Factual Pursuit of Truth for Progress
A decline in revenue allocation to federal, state and local governments has been recorded from a peak of N970.57bn in July 2021 to N680.783bn in May 2022, representing a 30 per cent reduction over the period.
The decrease in allocation to these levels of government reveals the fiscal challenges facing various levels of government in Africa’s biggest economy.
“It is obvious that with this outlook, state governments will not be able to execute capital projects, pay salaries and meet other needs. This is time for states to look inwards,” said Professor of Economics at Covenant University, Jonathan Aremu, in a telephone interview last night.
Nigeria earns its biggest revenue from crude oil, but it has paid N2.1tn in the first six months of the year and could pay another N4tn by the end of the year, according to the International Monetary Fund estimates.
The opaque and fraudulent subsidy regime has made it nearly impossible for the Nigerian National Petroleum Corporation to make remittances to the government consistently.
The Federal Government has raised its budgetary allocation of N443 billion for gasoline subsidy to N4 trillion and has received approval from the National Assembly.
The situation is worsened by declining oil production and theft. Oil production fell to 1.2 million barrels per day in April 2022 from 1.238 million barrels in March, according to OPEC Monthly Oil Market Report. This is far from the oil benchmark of 1.88 million barrels per day in the 2022 budget.
Company Income Tax in Nigeria fell from N472.52bn obtained in the third quarter of 2021 to N347.81 billion in the last quarter of 2021, indicating a 26 per cent decrease over the period, according to the National Bureau of Statistics,
“A lot of states did not think the revenue would decline so fast. The revenues would go down if their sources are declining. It costs more now to construct those projects, so states need to look inwardly. They also need to plug leakages because this is not the time to waste money at all,” Aremu said.
A Lagos-based senior financial analyst and Director at Bishop and Rooks, Mr Wole Oluyemi, said it was obvious that states might not continue to fund big projects and could default on many fronts.

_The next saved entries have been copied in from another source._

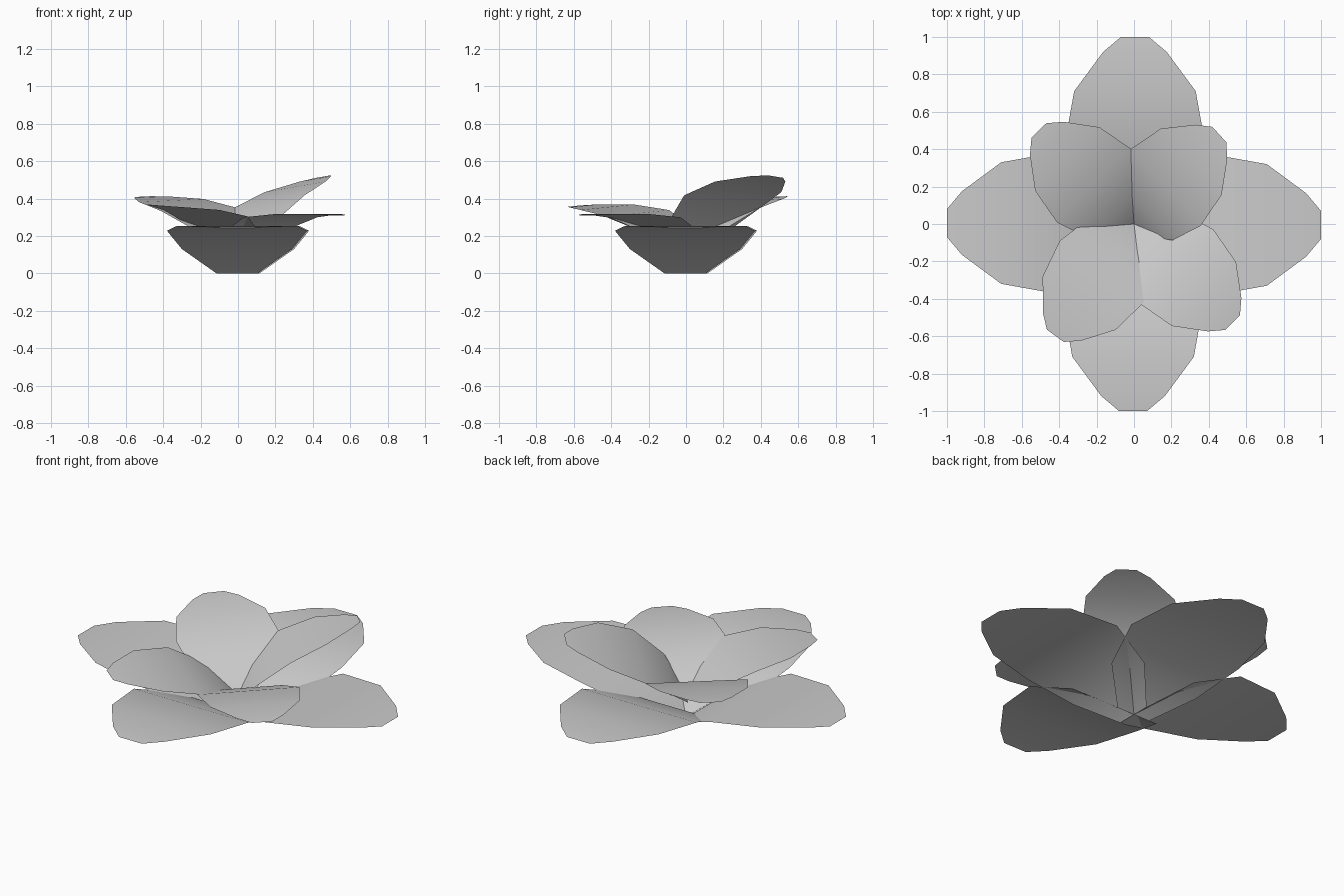
import bpy
import bmesh
from math import radians
from mathutils import Matrix

cube = bpy.data.objects.get("Cube")
if cube:
    bpy.data.objects.remove(cube, do_unlink=True)

# One plain grey for every petal
grey = bpy.data.materials.new("petal_grey")
grey.use_nodes = True
colour = (0.6, 0.6, 0.6, 1)
grey.diffuse_color = colour
grey.node_tree.nodes["Principled BSDF"].inputs["Base Color"].default_value = colour

# Petal stations from root to tip: distance out, half width, height
STATIONS = [
    (0.0, 0.11, 0.0),
    (0.17, 0.295, 0.13),
    (0.43, 0.375, 0.228),
    (0.71, 0.325, 0.252),
    (0.92, 0.17, 0.247),
    (1.0, 0.075, 0.24),
]


def petal(name, yaw, size=1.0, pitch=0.0, roll=0.0, lift=0.0, shift=0.0):
    """A thin curved sheet pointing out along the yaw angle."""
    bm = bmesh.new()
    rows = [[bm.verts.new((r, side * w + shift, z)) for side in (-1, 1)]
            for r, w, z in STATIONS]
    for (a, b), (c, d) in zip(rows, rows[1:]):
        bm.faces.new((a, c, d, b)).smooth = True
    placing = (Matrix.Translation((0, 0, lift))
               @ Matrix.Rotation(radians(yaw), 4, "Z")
               @ Matrix.Rotation(radians(-pitch), 4, "Y")
               @ Matrix.Rotation(radians(-roll), 4, "X")
               @ Matrix.Scale(size, 4))
    bm.transform(placing)
    mesh = bpy.data.meshes.new(name)
    bm.to_mesh(mesh)
    bm.free()
    mesh.materials.append(grey)
    obj = bpy.data.objects.new(name, mesh)
    bpy.context.collection.objects.link(obj)


# Four large outer petals
for i, side in enumerate(("left", "back", "right", "front")):
    petal("outer_petal_" + side, 90 * i, shift=-0.005)

# Four smaller inner petals, each opened by a different amount
INNER = {
    "back_left": (44.5, 17, 7),
    "back_right": (135, 8, 2),
    "front_right": (234, 4, 3.5),
    "front_left": (315, 0, 0),
}
for side, (yaw, pitch, roll) in INNER.items():
    petal("inner_petal_" + side, yaw, 0.745, pitch, roll, lift=0.13)
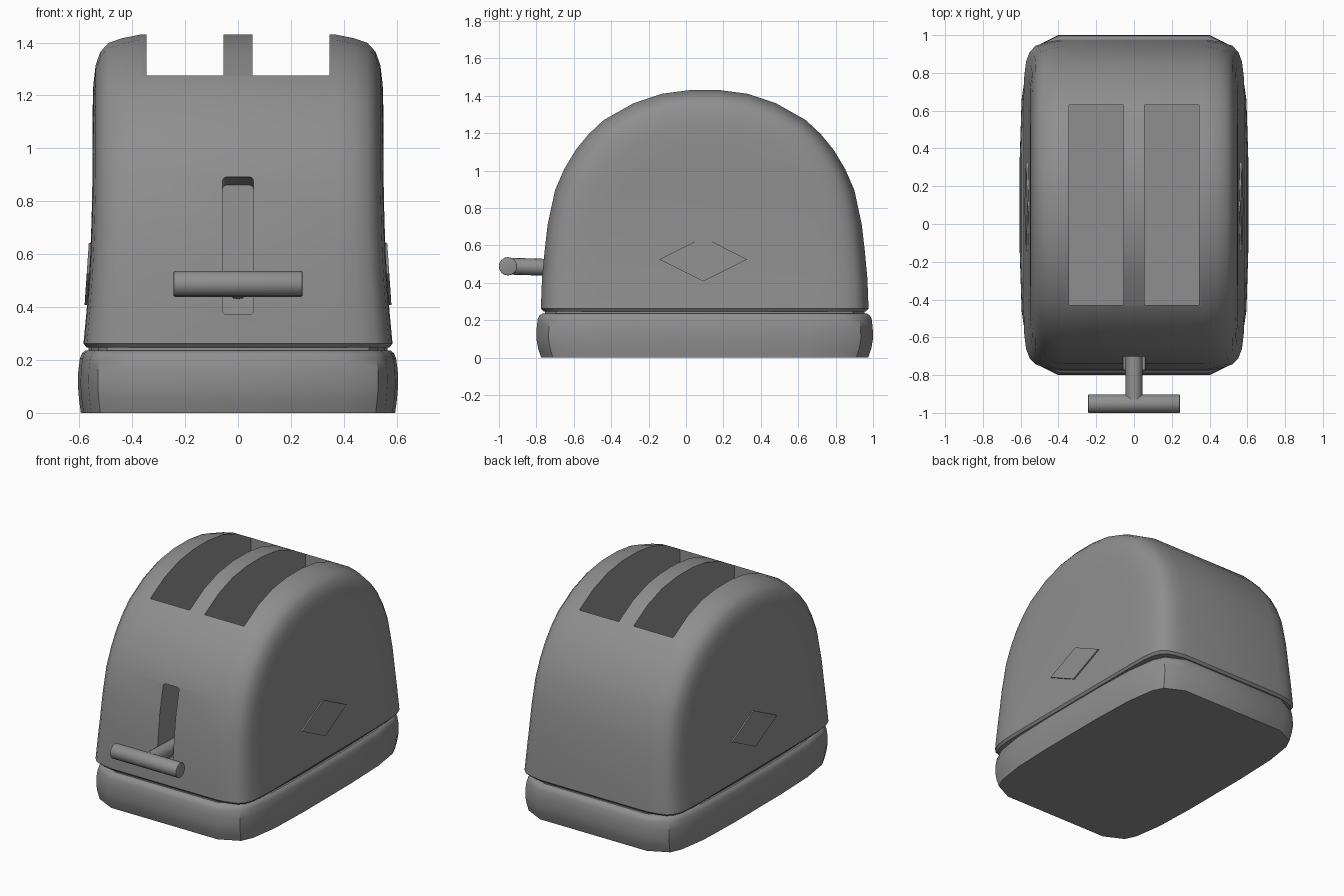
import bpy, bmesh, math
from mathutils import Matrix, Vector

if "Cube" in bpy.data.objects:
    bpy.data.objects.remove(bpy.data.objects["Cube"])

CY = 0.1  # toaster centre in y; the lever sticks out to y = -1
grey = bpy.data.materials.new("dark_grey")
grey.diffuse_color = (.275, .275, .275, 1)
grey.use_nodes = True
grey.node_tree.nodes["Principled BSDF"].inputs["Base Color"].default_value = grey.diffuse_color


def smooth(ob, angle=35):
    bpy.ops.object.select_all(action='DESELECT')
    ob.select_set(True)
    bpy.context.view_layer.objects.active = ob
    bpy.ops.object.shade_smooth_by_angle(angle=math.radians(angle))


def finish(name, bm):
    me = bpy.data.meshes.new(name)
    bm.to_mesh(me)
    bm.free()
    me.materials.append(grey)
    ob = bpy.data.objects.new(name, me)
    bpy.context.collection.objects.link(ob)
    return ob


def make(name, verts, faces):
    bm = bmesh.new()
    vs = [bm.verts.new(v) for v in verts]
    for f in faces:
        bm.faces.new([vs[i] for i in f])
    bmesh.ops.recalc_face_normals(bm, faces=bm.faces)
    ob = finish(name, bm)
    smooth(ob)
    return ob


def interp(table, z):
    for (z0, a), (z1, b) in zip(table, table[1:]):
        if z <= z1:
            return a + (b - a) * max(0, z - z0) / (z1 - z0)
    return table[-1][1]


# Base: rounded plan stacked in layers
quad = [(.4, .9), (.53, .835), (.565, .76), (.595, .56), (.605, .25)]
plan = quad + [(x, -y) for x, y in reversed(quad)]
plan += [(-x, y) for x, y in reversed(plan)]
n = len(plan)


def stack(name, layers):
    verts = [(x * sx, CY + y * sy, z) for z, sx, sy in layers for x, y in plan]
    faces = [(k * n + i, k * n + (i + 1) % n, (k + 1) * n + (i + 1) % n, (k + 1) * n + i)
             for k in range(len(layers) - 1) for i in range(n)]
    top = (len(layers) - 1) * n
    faces += [tuple(range(n)), tuple(range(top, top + n))]
    return make(name, verts, faces)


stack("base", [(0, .982, .972), (.05, .993, .99), (.1, 1, 1), (.16, .998, .998),
               (.205, .988, .992), (.225, .975, .982), (.235, .955, .965)])
stack("seam", [(.22, .935, .95), (.26, .935, .95)])

# Body: arch profile (half depth, z) swept across x, tucked in at the sides
half = [(.862, .247), (.876, .262), (.87, .42), (.857, .56), (.84, .71), (.80, .896), (.75, 1.01),
        (.69, 1.11), (.62, 1.195), (.54, 1.27), (.38, 1.36), (.23, 1.41), (.08, 1.43)]
arch = [(-y, z) for y, z in half] + [(y, z) for y, z in reversed(half)]
width = [(.247, 1.04), (.262, 1.062), (.42, 1.035), (.56, 1.018), (.71, 1.007), (.9, 1), (2, 1)]
side = [(.37, 0), (.44, .014), (.49, .032), (.52, .065), (.538, .115), (.547, .19), (.55, .3)]
rings = [(-x, d) for x, d in reversed(side)] + side
m = len(arch)
verts = []
for x, d in rings:
    for y, z in arch:
        zz = min(z, .262) + max(0, z - .262) * (1 - d / 1.168)
        verts.append((x * interp(width, zz), CY + y * (1 - d / .876), zz))
faces = [(r * m + i, r * m + i + 1, (r + 1) * m + i + 1, (r + 1) * m + i)
         for r in range(len(rings) - 1) for i in range(m - 1)]
last = (len(rings) - 1) * m
for o in (0, last):
    faces += [(o + i, o + i + 1, o + m - 2 - i, o + m - 1 - i) for i in range(m // 2 - 1)]
faces.append(tuple(r * m for r in range(len(rings))) +
             tuple(r * m + m - 1 for r in reversed(range(len(rings)))))
body = make("body", verts, faces)


def cut(target, size, loc, rot=0, bevel=0):
    bm = bmesh.new()
    bmesh.ops.create_cube(bm, size=1, matrix=Matrix.Diagonal((*size, 1)))
    if bevel:
        edges = [e for e in bm.edges if abs((e.verts[0].co - e.verts[1].co).y) > .01]
        bmesh.ops.bevel(bm, geom=edges, offset=bevel, segments=3, profile=.5, affect='EDGES')
    bm.transform(Matrix.Translation(loc) @ Matrix.Rotation(rot, 4, 'X'))
    c = finish("cutter", bm)
    c.hide_render = True
    mod = target.modifiers.new("cut", 'BOOLEAN')
    mod.operation, mod.solver, mod.object = 'DIFFERENCE', 'EXACT', c
    bpy.context.view_layer.objects.active = target
    bpy.ops.object.modifier_apply(modifier=mod.name)
    bpy.data.objects.remove(c)


# Bread slots and the tilted lever slot
for s in (-1, 1):
    cut(body, (.29, 1.06, 1.2), (s * .2, .1, 1.05))
cut(body, (.116, .5, .525), (0, -.73, .631), math.radians(-7), .015)
smooth(body)


def rod(name, a, b, r, bevel=0):
    a, b = Vector(a), Vector(b)
    bm = bmesh.new()
    bmesh.ops.create_cone(bm, cap_ends=True, segments=16, radius1=r, radius2=r, depth=(b - a).length)
    if bevel:
        caps = [e for e in bm.edges if abs(e.verts[0].co.z - e.verts[1].co.z) < 1e-4]
        bmesh.ops.bevel(bm, geom=caps, offset=bevel, segments=2, profile=.5, affect='EDGES')
    bm.transform(Matrix.Translation((a + b) / 2) @ (b - a).to_track_quat('Z', 'Y').to_matrix().to_4x4())
    smooth(finish(name, bm), 40)


# Lever
rod("lever_stem", (0, -.5, .475), (0, -.93, .488), .045)
rod("lever_handle", (-.243, -.952, .488), (.243, -.952, .488), .049, .004)

# Diamond plates on both sides
for s, name in ((1, "right_plate"), (-1, "left_plate")):
    pts = [(-.235, .525, .572), (0, .407, .580), (.235, .525, .572), (0, .643, .564)]
    vs = [(s * (x - o), CY - .007 + y, z) for o in (0, .03) for y, z, x in pts]
    make(name, vs, [(0, 1, 2, 3), (4, 5, 6, 7)] +
         [(i, (i + 1) % 4, (i + 1) % 4 + 4, i + 4) for i in range(4)])
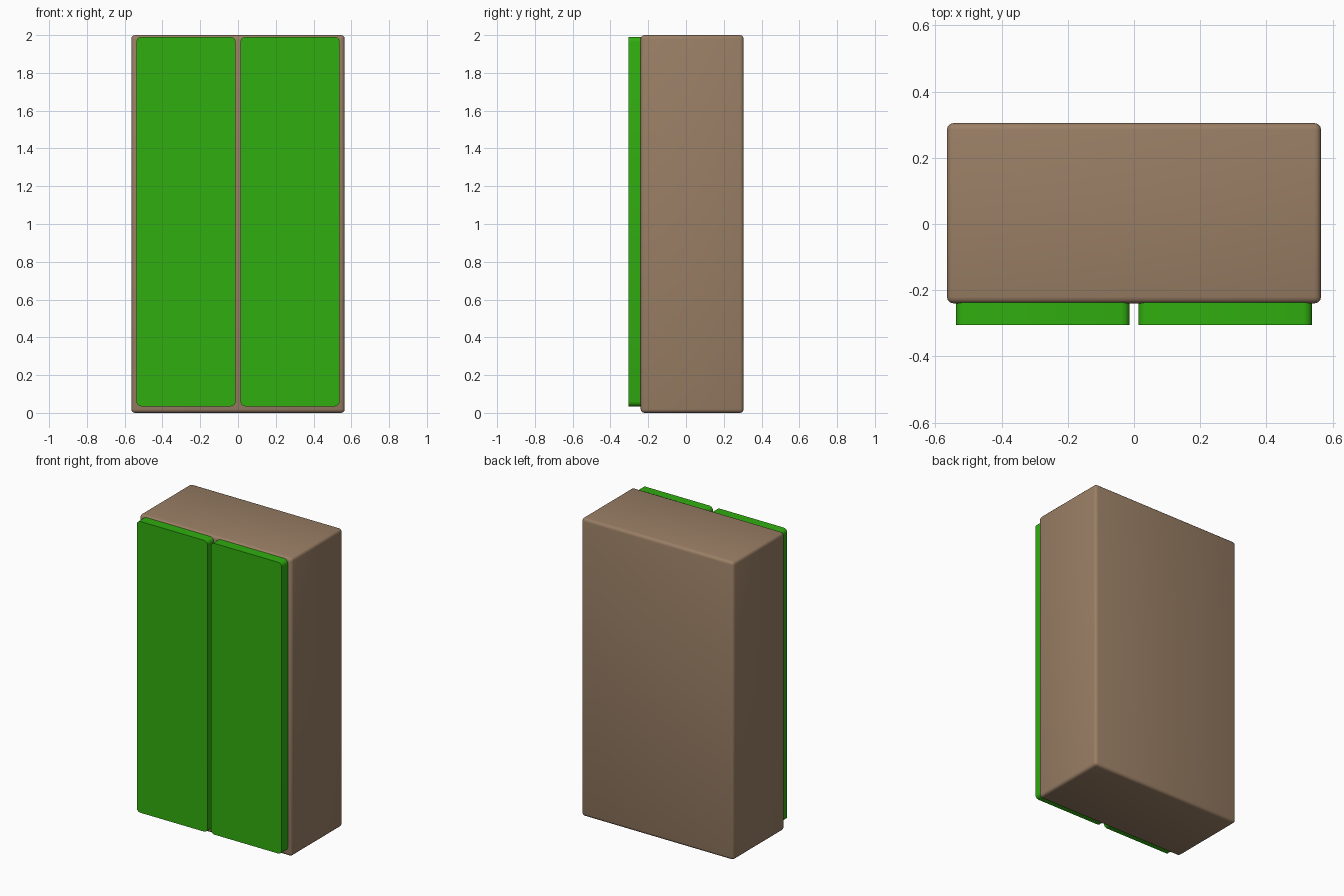
import bpy, bmesh
from mathutils import Vector

if "Cube" in bpy.data.objects:
    bpy.data.objects.remove(bpy.data.objects["Cube"])


def material(name, rgb):
    m = bpy.data.materials.new(name)
    m.diffuse_color = (*rgb, 1.0)
    m.use_nodes = True
    m.node_tree.nodes["Principled BSDF"].inputs["Base Color"].default_value = m.diffuse_color
    return m


brown = material("brown wood", (0.32, 0.21, 0.13))
green = material("green paint", (0.03, 0.42, 0.005))


def box(name, lo, hi, mat, radius, along_y_only=False):
    """Box from corner to corner with rounded edges."""
    lo, hi = Vector(lo), Vector(hi)
    bm = bmesh.new()
    bmesh.ops.create_cube(bm, size=1.0)
    for v in bm.verts:
        v.co = Vector(((v.co[i] + 0.5) * (hi[i] - lo[i]) + lo[i]) for i in range(3))
    edges = [e for e in bm.edges if not along_y_only
             or abs(e.verts[0].co.y - e.verts[1].co.y) > 0.01]
    bmesh.ops.bevel(bm, geom=edges, offset=radius, segments=3,
                    profile=0.5, affect='EDGES')
    mesh = bpy.data.meshes.new(name)
    bm.to_mesh(mesh)
    bm.free()
    mesh.materials.append(mat)
    ob = bpy.data.objects.new(name, mesh)
    bpy.context.collection.objects.link(ob)
    bpy.context.view_layer.objects.active = ob
    ob.select_set(True)
    bpy.ops.object.shade_smooth_by_angle(angle=0.7)
    ob.select_set(False)
    return ob


# Cabinet carcass
box("cabinet_body", (-0.565, -0.24, 0.0), (0.565, 0.305, 2.0), brown, 0.02)

# Pair of doors with rounded face corners
box("left_door", (-0.538, -0.305, 0.035), (-0.013, -0.235, 1.99), green, 0.025, True)
box("right_door", (0.013, -0.305, 0.035), (0.538, -0.235, 1.99), green, 0.025, True)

“There is a limitation on the number of projects they can do. Those who have a high-risk appetite and still want to continue those projects will start owing salaries because something must give way. Projects will be abandoned and some of them will start borrowing in the form of bonds for projects so that they can continue with their plans,” Oleyemi said.